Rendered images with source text
----------------

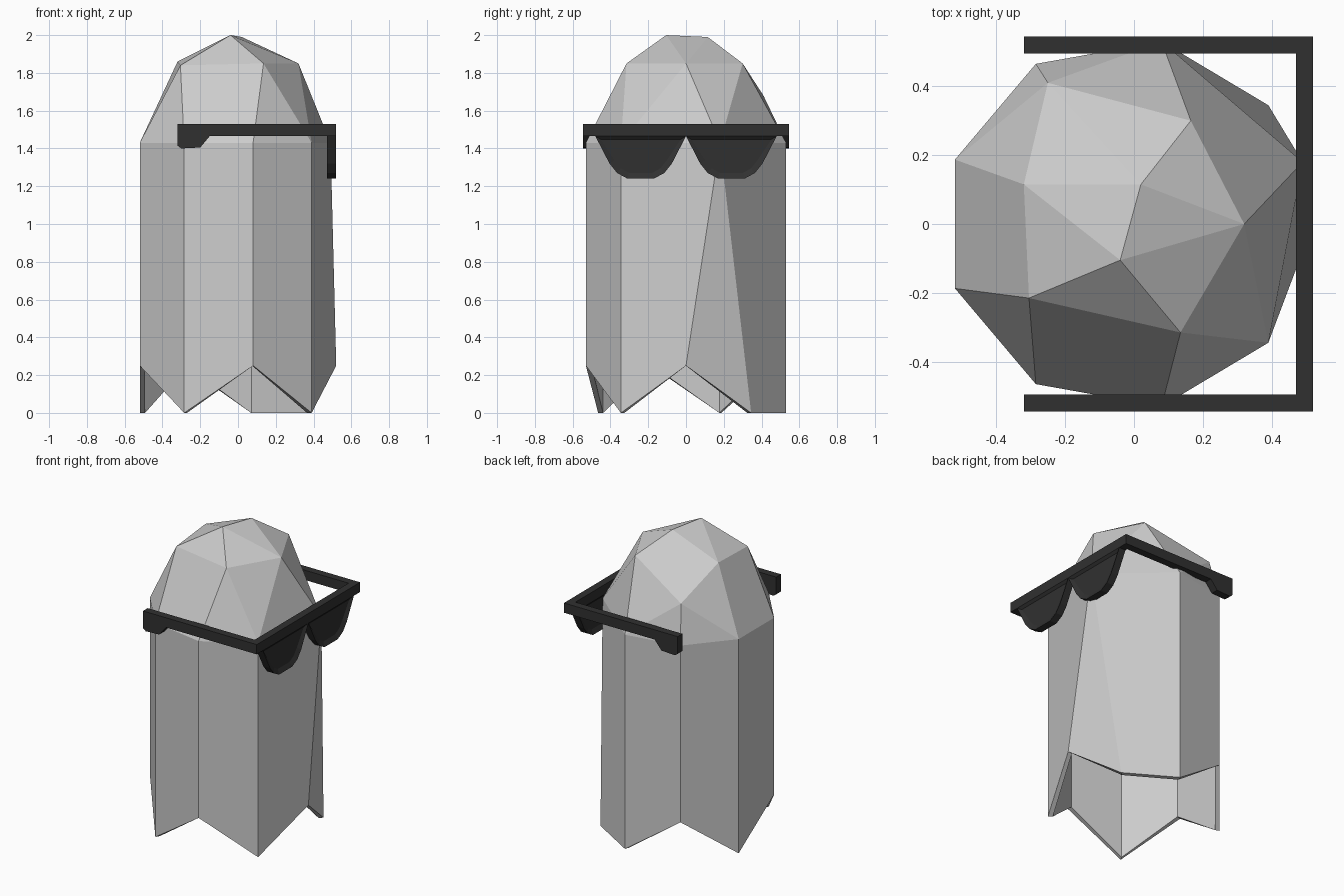
import bpy, bmesh
from mathutils import Vector

if "Cube" in bpy.data.objects:
    bpy.data.objects.remove(bpy.data.objects["Cube"])


def make_object(name, bm, mat=None):
    bmesh.ops.recalc_face_normals(bm, faces=bm.faces[:])
    mesh = bpy.data.meshes.new(name)
    bm.to_mesh(mesh)
    bm.free()
    obj = bpy.data.objects.new(name, mesh)
    bpy.context.collection.objects.link(obj)
    if mat:
        mesh.materials.append(mat)
    return obj


def prism(name, points, extrude, mat, inset=0, depth=0):
    """Extrude a planar profile; optionally recess a panel in both caps."""
    bm = bmesh.new()
    face = bm.faces.new([bm.verts.new(p) for p in points])
    ext = bmesh.ops.extrude_face_region(bm, geom=[face], use_keep_orig=True)
    new = [g for g in ext["geom"] if isinstance(g, bmesh.types.BMVert)]
    bmesh.ops.translate(bm, verts=new, vec=Vector(extrude))
    bmesh.ops.recalc_face_normals(bm, faces=bm.faces[:])
    if inset:
        caps = [f for f in bm.faces if len(f.verts) == len(points)]
        bmesh.ops.inset_individual(bm, faces=caps, thickness=inset, depth=depth)
    return make_object(name, bm, mat)


# Ghost body: faceted dome (upper case = crown, lower case = shoulder ring)
crown = {"A": (-.04, -.105, 2), "B": (.02, .115, 1.99), "C": (.165, .30, 1.85),
         "D": (-.25, .41, 1.68), "E": (-.32, .115, 1.86), "F": (-.305, -.215, 1.84),
         "G": (.135, -.315, 1.85), "H": (.32, 0, 1.85)}
ring = {"a": (.49, .18), "b": (.39, -.345), "c": (.08, -.53), "d": (-.285, -.465),
        "e": (-.52, -.187), "f": (-.52, .187), "g": (-.285, .465), "h": (.08, .53)}
bm = bmesh.new()
v = {k: bm.verts.new(p) for k, p in crown.items()}
v.update({k: bm.verts.new((*p, 1.43)) for k, p in ring.items()})

# Zigzag hem, digits under the shoulder ring
v["1"] = bm.verts.new((.52, 0, .25))
for i, k in enumerate("bcdefgh"):
    v[str(i + 2)] = bm.verts.new((*ring[k], .25 * (i % 2)))
v["9"] = bm.verts.new((.39, .345, 0))

dome = "ABH AHG AGF AFE AEB BCH BED BDC HCa Hab HbG Gbc GcdF Fde FefE EfD Dfg Dgh DhC Cha"
walls = "ba12 cb23 dc34 ed45 fe56 gf67 hg78 a91 ah89"
for f in dome.split():
    bm.faces.new([v[k] for k in f])
for f in walls.split():
    bm.faces.new([v[k] for k in f])
body = make_object("ghost_body", bm)
sol = body.modifiers.new("cloth thickness", "SOLIDIFY")
sol.thickness = .03
sol.offset = -1

# Sunglasses
dark = bpy.data.materials.new("dark_plastic")
dark.diffuse_color = (.03, .03, .03, 1)
dark.use_nodes = True
dark.node_tree.nodes["Principled BSDF"].inputs["Base Color"].default_value = dark.diffuse_color

prism("glasses_brow_bar",
      [(.47, -.545, 1.465), (.47, .545, 1.465), (.47, .545, 1.53), (.47, -.545, 1.53)],
      (.05, 0, 0), dark)

arm = [(-.32, 1.53), (.47, 1.53), (.47, 1.465), (-.15, 1.465),
       (-.2, 1.405), (-.3, 1.4), (-.32, 1.415)]
half_lens = [(.24, 1.465), (.165, 1.32), (.125, 1.27), (.07, 1.24)]
lens = half_lens + [(-y, z) for y, z in reversed(half_lens)]
for side, s in (("left", 1), ("right", -1)):
    prism("glasses_arm_" + side, [(x, s * .495, z) for x, z in arm],
          (0, s * .05, 0), dark)
    prism("glasses_lens_" + side, [(.47, s * .24 + y, z) for y, z in lens],
          (.05, 0, 0), dark, .032, -.014)
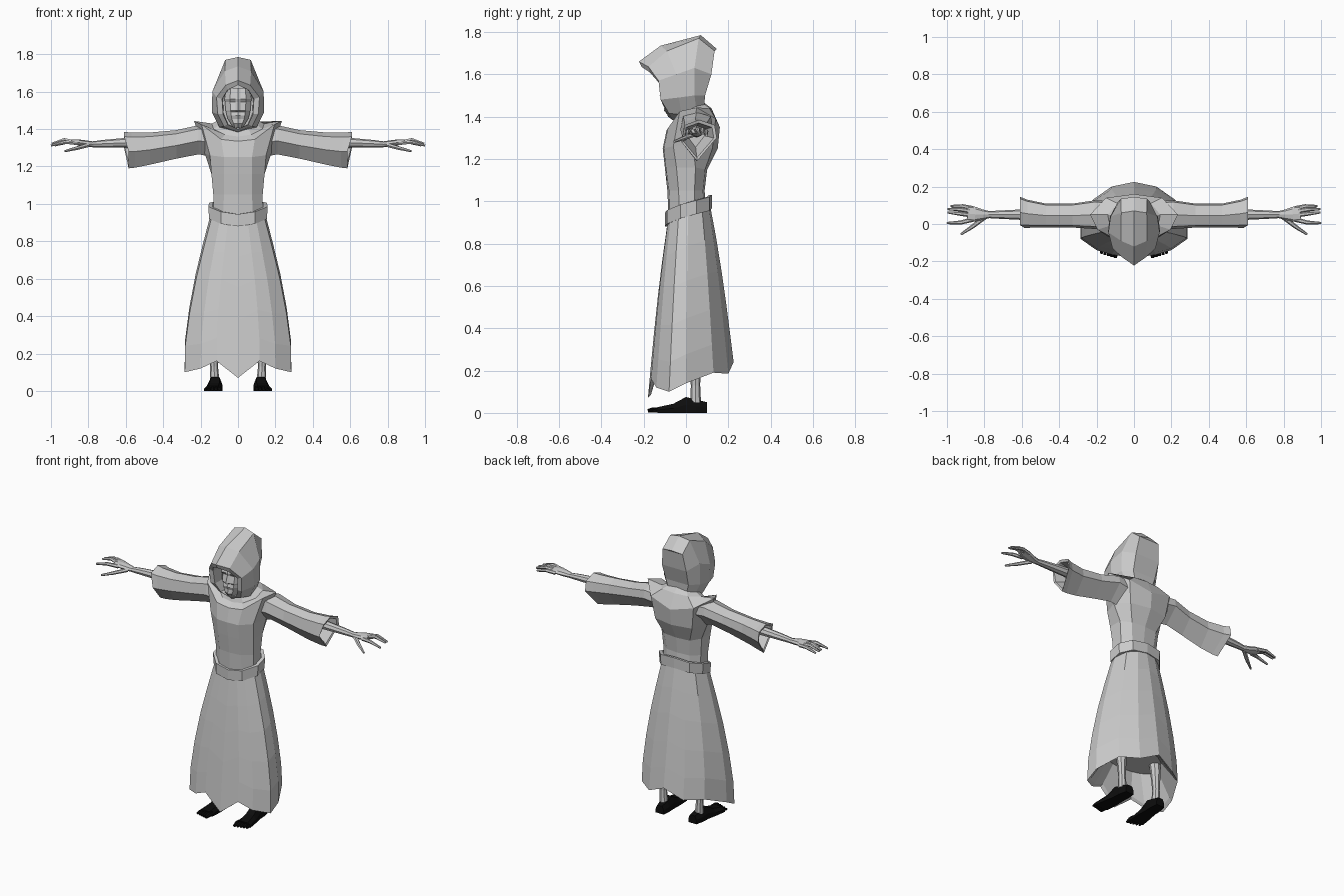
import bpy, bmesh, math
from mathutils import Vector


def material(name, v):
    m = bpy.data.materials.new(name)
    m.diffuse_color = (v, v, v, 1)
    return m


GREY = material("pale_grey", 0.59)
BLACK = material("black", 0.004)


def loft(name, rings, mat=GREY, caps=(True, True), fold=False, mirror=False):
    """Skin a stack of closed rings; fold caps symmetric rings with cross strips."""
    bm = bmesh.new()
    vs = [[bm.verts.new(p) for p in r] for r in rings]
    n = len(vs[0])
    for a, b in zip(vs, vs[1:]):
        for i in range(n):
            j = (i + 1) % n
            bm.faces.new((a[i], a[j], b[j], b[i]))
    for ring, wanted in ((vs[0], caps[0]), (vs[-1], caps[1])):
        if not wanted:
            continue
        if fold:
            for i in range(n // 2):
                quad = [ring[i], ring[i + 1], ring[(n - i - 1) % n], ring[(n - i) % n]]
                bm.faces.new(list(dict.fromkeys(quad)))
        else:
            bm.faces.new(ring)
    bmesh.ops.recalc_face_normals(bm, faces=bm.faces)
    me = bpy.data.meshes.new(name)
    bm.to_mesh(me)
    bm.free()
    me.materials.append(mat)
    ob = bpy.data.objects.new(name, me)
    bpy.context.collection.objects.link(ob)
    if mirror:
        mod = ob.modifiers.new("mirror", 'MIRROR')
        mod.use_mirror_merge = False
    return ob


def full(half):
    """Complete a half ring that runs from centre to centre."""
    return list(half) + [(-x, y, z) for x, y, z in reversed(half[1:-1])]


def scaled(ring, sx, sy, dz):
    return [(x * sx, y * sy, z + dz) for x, y, z in ring]


def tube(name, path, radii, n=6, mat=GREY):
    """Mirrored tube along a path with (side, up) radii."""
    pts = [Vector(p) for p in path]
    rings = []
    for k, p in enumerate(pts):
        d = (pts[min(k + 1, len(pts) - 1)] - pts[max(k - 1, 0)]).normalized()
        side = Vector((1, 0, 0)) if abs(d.z) > 0.9 else d.cross(Vector((0, 0, 1))).normalized()
        up = side.cross(d)
        a, b = radii[k]
        rings.append([p + side * a * math.cos(2 * math.pi * i / n)
                      + up * b * math.sin(2 * math.pi * i / n) for i in range(n)])
    return loft(name, rings, mat, mirror=True)


# Skirt: bulging panels from waist to ragged hem, with a hollow underside
waist = [(0, -.09, .88), (.055, -.088, .885), (.1, -.075, .9), (.14, -.035, .93),
         (.145, .01, .95), (.115, .075, .97), (.06, .105, .99), (0, .11, 1.0)]
hem = [(0, -.18, .07), (.115, -.165, .16), (.2, -.14, .12), (.285, -.08, .1),
       (.285, .0, .14), (.22, .13, .19), (.12, .2, .185), (0, .225, .24)]
rings = []
for t, bx, by in ((0, 0, 0), (.2, .3, .25), (.4, .58, .47), (.62, .82, .68), (.83, .98, .86), (1, 1, 1)):
    rings.append(full([(a[0] + (b[0] - a[0]) * bx, a[1] + (b[1] - a[1]) * by, a[2] + (b[2] - a[2]) * t)
                       for a, b in zip(waist, hem)]))
low = full(hem)
rings.append(scaled(low, .93, .92, .015))
rings.append([(x * .62, y * .62, .3) for x, y, z in low])
loft("skirt", rings, fold=True)

# Belt: tilted band, lower at the front
band = full([(0, -.1, .88), (.09, -.09, .893), (.155, -.025, .92), (.152, .05, .94),
             (.1, .11, .955), (0, .122, .965)])
loft("belt", [scaled(band, .88, .88, 0), band, scaled(band, 1.02, 1, .065), scaled(band, .88, .88, .065)],
     caps=(False, False))

# Tunic: bodice flaring into the shoulder cowl
bodice = [
    [(0, -.082, .92), (.08, -.075, .92), (.13, -.03, .92), (.13, .04, .94), (.08, .085, .95), (0, .095, .95)],
    [(0, -.088, 1.05), (.075, -.08, 1.05), (.132, -.035, 1.05), (.132, .04, 1.05), (.08, .08, 1.05), (0, .088, 1.05)],
    [(0, -.1, 1.16), (.075, -.095, 1.16), (.142, -.045, 1.16), (.142, .045, 1.16), (.09, .09, 1.15), (0, .1, 1.15)],
    [(0, -.11, 1.25), (.075, -.105, 1.25), (.15, -.06, 1.26), (.178, .03, 1.27), (.13, .125, 1.25), (0, .15, 1.25)],
    [(0, -.092, 1.335), (.09, -.085, 1.345), (.195, -.03, 1.425), (.235, .05, 1.443), (.15, .14, 1.39), (0, .16, 1.35)],
    [(0, -.06, 1.36), (.07, -.055, 1.37), (.13, -.01, 1.4), (.14, .05, 1.43), (.09, .11, 1.44), (0, .12, 1.44)],
    [(0, -.03, 1.44), (.04, -.025, 1.44), (.07, .0, 1.45), (.075, .04, 1.46), (.05, .07, 1.47), (0, .08, 1.47)],
]
loft("tunic", [full(r) for r in bodice], fold=True)

# Hood: loops from the recess behind the face, over the rim, to the back of the head
rim = [(0, -.21, 1.635), (.055, -.172, 1.61), (.085, -.128, 1.56), (.08, -.118, 1.48),
       (.055, -.095, 1.425), (0, -.085, 1.4)]
hood = [
    [(x * .95, -.05, z) for x, y, z in rim],
    rim,
    [(0, -.222, 1.66), (.065, -.177, 1.635), (.115, -.13, 1.57), (.108, -.12, 1.48), (.075, -.08, 1.415), (0, -.065, 1.385)],
    [(0, -.12, 1.735), (.07, -.09, 1.71), (.137, -.045, 1.6), (.14, -.035, 1.49), (.1, -.02, 1.41), (0, -.02, 1.38)],
    [(0, .07, 1.785), (.068, .06, 1.77), (.125, .04, 1.63), (.128, .04, 1.5), (.09, .05, 1.42), (0, .06, 1.4)],
    [(0, .145, 1.72), (.07, .135, 1.71), (.085, .12, 1.6), (.08, .09, 1.5), (.06, .085, 1.43), (0, .09, 1.41)],
]
loft("hood", [full(r) for r in hood], fold=True)

# Face: stacked slices (height, centre depth, eye-line depth, cheek half width)
slices = ((1.405, -.085, -.08, .025), (1.43, -.105, -.095, .04), (1.455, -.1, -.095, .055),
          (1.472, -.108, -.1, .06), (1.492, -.1, -.097, .064), (1.5, -.125, -.1, .066),
          (1.545, -.107, -.092, .07), (1.56, -.108, -.106, .072), (1.62, -.095, -.09, .065))
loft("face", [full([(0, c, z), (.014, (c + e) / 2 + .003, z), (w * .6, e, z), (w, -.065, z), (w * .9, -.03, z), (0, -.03, z)])
              for z, c, e, w in slices], fold=True)

# Sleeves: tapered then flared at an open cuff
cuff = [(-.085, -.01), (-.07, .07), (0, .095), (.075, .07), (.085, .01), (-.01, -.1)]
sleeve = []
for x, cy, cz, sy, sz, lean in ((.13, .05, 1.335, .85, .85, 0), (.21, .05, 1.345, .9, .8, 0),
                                (.33, .045, 1.32, .75, .78, 0), (.47, .045, 1.298, .75, .88, 0),
                                (.56, .055, 1.29, .88, .96, .01), (.597, .062, 1.29, .98, 1, .012),
                                (.592, .06, 1.29, .84, .84, .012), (.5, .05, 1.305, .45, .5, 0)):
    sleeve.append([(x + lean * math.copysign(1, c), cy + b * sy, cz + c * sz) for b, c in cuff])
loft("sleeve", sleeve, mirror=True)

# Forearm and palm
tube("forearm", [(.48, .05, 1.33), (.6, .05, 1.327), (.72, .05, 1.322), (.79, .05, 1.318)],
     [(.03, .03), (.028, .026), (.022, .02), (.018, .015)], 8)
tube("palm", [(.77, .05, 1.318), (.81, .05, 1.322), (.85, .052, 1.328), (.89, .056, 1.332)],
     [(.018, .015), (.028, .017), (.04, .016), (.04, .012)], 8)

# Fingers and thumb
fingers = {
    "index_finger": [(.86, .025, 1.325), (.925, .008, 1.33), (1.0, .005, 1.312)],
    "middle_finger": [(.87, .048, 1.33), (.93, .055, 1.343), (.995, .062, 1.322)],
    "ring_finger": [(.87, .068, 1.33), (.93, .078, 1.34), (.995, .08, 1.32)],
    "little_finger": [(.86, .083, 1.325), (.915, .095, 1.33), (.98, .096, 1.312)],
    "thumb": [(.8, .035, 1.315), (.865, -.015, 1.297), (.925, -.055, 1.282)],
}
for name, path in fingers.items():
    tube(name, path, [(.013, .012), (.011, .01), (.006, .006)])

# Legs
tube("leg", [(.125, .045, .05), (.128, .045, .13), (.128, .04, .25), (.12, .03, .42)],
     [(.026, .026), (.021, .022), (.03, .03), (.04, .04)], 8)

# Feet: heel to ball, then toes
foot = []
for y, cx, w, h in ((.1, .115, .028, .05), (.05, .119, .036, .062), (.0, .121, .036, .075),
                    (-.06, .126, .043, .043), (-.135, .134, .047, .027)):
    foot.append([(cx + w * a, y, h * b) for a, b in
                 ((-1, 0), (-1, .5), (-.6, 1), (.6, 1), (1, .5), (1, 0))])
loft("foot", foot, BLACK, mirror=True)
for k in range(5):
    x = .098 + .0185 * k
    r = .013 - .001 * k
    tube("toe", [(x - .002, -.12, r), (x, -.155 + .004 * k, r + .002), (x + .002, -.18 + .005 * k, r * .8)],
         [(r, r), (r, r), (r * .7, r * .7)], 6, BLACK)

----------------

WORK REQUEST: For this exercise, gather every line of the data that contains the word "path".

ANSWER:
def tube(name, path, radii, n=6, mat=GREY):
    """Mirrored tube along a path with (side, up) radii."""
    pts = [Vector(p) for p in path]
for name, path in fingers.items():
    tube(name, path, [(.013, .012), (.011, .01), (.006, .006)])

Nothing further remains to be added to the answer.